The transfer portal initially depressed him as good players from his roster were poached by school’s in bigger leagues. He quickly realized however that his complaints and comments “made me sound like a bitter old man and I don’t want to be a bitter old man.”

Instead he embraced it. No hard feelings for anyone who left. In the meantime, he worked the portal himself. This team has contributors who transferred “down” from Michigan State and “up” from Division III Hillsdale College. Others are high school recruits or come from junior colleges.

It isn’t just a deep roster, but a close-knit one. Everyone is where they should be.

“What I’ve always tried to do for a young man, what I’ve always tried to teach them or instill in them over four years, I now try to do it in 365 days,” Kampe said. “If I get to keep them, great.”

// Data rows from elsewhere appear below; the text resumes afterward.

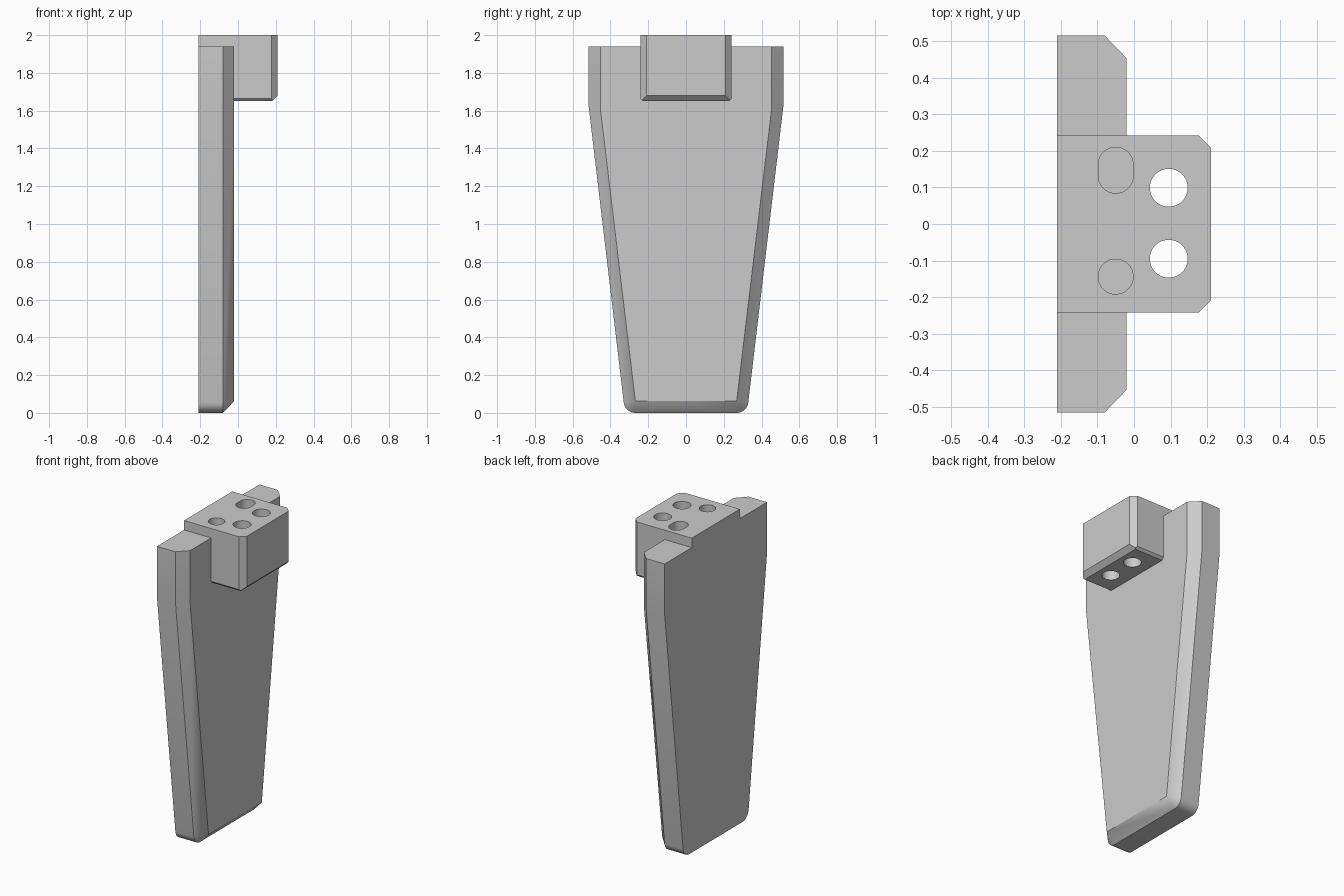
import bpy
import bmesh
from math import cos, sin, pi, radians, copysign
from mathutils import Vector

cube = bpy.data.objects.get("Cube")
if cube:
    bpy.data.objects.remove(cube, do_unlink=True)

grey = bpy.data.materials.new("plain grey")
grey.use_nodes = True
grey.diffuse_color = (0.6, 0.6, 0.6, 1)
grey.node_tree.nodes["Principled BSDF"].inputs["Base Color"].default_value = (0.6, 0.6, 0.6, 1)


def make_object(name, bm):
    bmesh.ops.recalc_face_normals(bm, faces=bm.faces)
    mesh = bpy.data.meshes.new(name)
    bm.to_mesh(mesh)
    bm.free()
    mesh.materials.append(grey)
    obj = bpy.data.objects.new(name, mesh)
    bpy.context.collection.objects.link(obj)
    return obj


def loft(name, rings):
    """Skin a closed solid through rings that share a point count."""
    bm = bmesh.new()
    loops = [[bm.verts.new(p) for p in ring] for ring in rings]
    n = len(loops[0])
    for a, b in zip(loops, loops[1:]):
        for i in range(n):
            j = (i + 1) % n
            bm.faces.new((a[i], a[j], b[j], b[i]))
    bm.faces.new(loops[0])
    bm.faces.new(loops[-1])
    bmesh.ops.remove_doubles(bm, verts=bm.verts, dist=0.0005)
    return make_object(name, bm)


def plate_ring(x, inset):
    """Tapered outline with rounded lower corners, shrunk by inset."""
    radius = 0.062 - inset
    half = [(0.515 - inset, 1.94), (0.515 - inset, 1.62 - inset * 0.2)]
    for i in range(9):
        a = -radians(7) * (1 - i / 8) - pi / 2 * i / 8
        half.append((0.268 + radius * cos(a), 0.062 + radius * sin(a)))
    outline = half + [(-y, z) for y, z in reversed(half)]
    return [(x, y, z) for y, z in outline]


def hole_cutter(x, y, radius, bottom, stretch=0.0, sides=24):
    """Round or slotted upright cutter."""
    ring = []
    for i in range(sides):
        a = 2 * pi * (i + 0.5) / sides
        ring.append((x + radius * cos(a), y + radius * sin(a) + copysign(stretch, sin(a))))
    return loft("hole_cutter", [[(px, py, z) for px, py in ring] for z in (bottom, 2.1)])


def combine(target, other, operation):
    """Apply a boolean and discard the second solid."""
    mod = target.modifiers.new("combine", "BOOLEAN")
    mod.operation = operation
    mod.solver = "EXACT"
    mod.object = other
    bpy.context.view_layer.objects.active = target
    bpy.ops.object.modifier_apply(modifier=mod.name)
    bpy.data.objects.remove(other, do_unlink=True)


# Tapered plate, chamfered on its +x side
body = loft("tapered_bracket", [plate_ring(-0.21, 0), plate_ring(-0.08, 0), plate_ring(-0.02, 0.062)])

# Mounting block with cut corners
bm = bmesh.new()
bmesh.ops.create_cube(bm, size=1)
bmesh.ops.scale(bm, vec=(0.42, 0.484, 0.35), verts=bm.verts)
bmesh.ops.translate(bm, vec=(0, 0, 1.825), verts=bm.verts)
cuts = [((0.21, 0, 1.68), (1, 0, -1))]
for s in (-1, 1):
    cuts.append(((0.21, s * 0.209, 1.8), (1, s, 0)))
    cuts.append(((0, s * 0.242, 1.664), (0, s, -1)))
for point, normal in cuts:
    direction = Vector(normal).normalized()
    cut = bmesh.ops.bisect_plane(bm, geom=bm.verts[:] + bm.edges[:] + bm.faces[:],
                                 plane_co=point, plane_no=direction, clear_outer=True)
    edges = [e for e in cut["geom_cut"] if isinstance(e, bmesh.types.BMEdge)]
    bmesh.ops.contextual_create(bm, geom=edges)
block = make_object("mounting_block", bm)
combine(body, block, "UNION")

# Two through holes, a blind hole and a blind slot
for cutter in (
    hole_cutter(0.095, 0.099, 0.052, 1.5),
    hole_cutter(0.095, -0.095, 0.052, 1.5),
    hole_cutter(-0.05, -0.144, 0.048, 1.7),
    hole_cutter(-0.05, 0.147, 0.048, 1.7, stretch=0.015),
):
    combine(body, cutter, "DIFFERENCE")

# Smooth the rounded corners and hole walls, keep edges crisp
bpy.ops.object.select_all(action="DESELECT")
body.select_set(True)
bpy.context.view_layer.objects.active = body
bpy.ops.object.shade_smooth_by_angle(angle=radians(25))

A year ago, Trey Townsend could have left for a high-major program. Instead he chose to finish his degree and play another season for OU. With one year of eligibility remaining, Kampe wants him to explore his options after this season.

In the meantime, Townsend has been dubbed “Mr. Oakland” and like the rest of the team, is basking in the excitement of a March Madness ticket punched.

It’s one more example of what his coach long ago learned — the UCLAs of the world aren’t everything … because sometimes the grass is pretty green right where you are.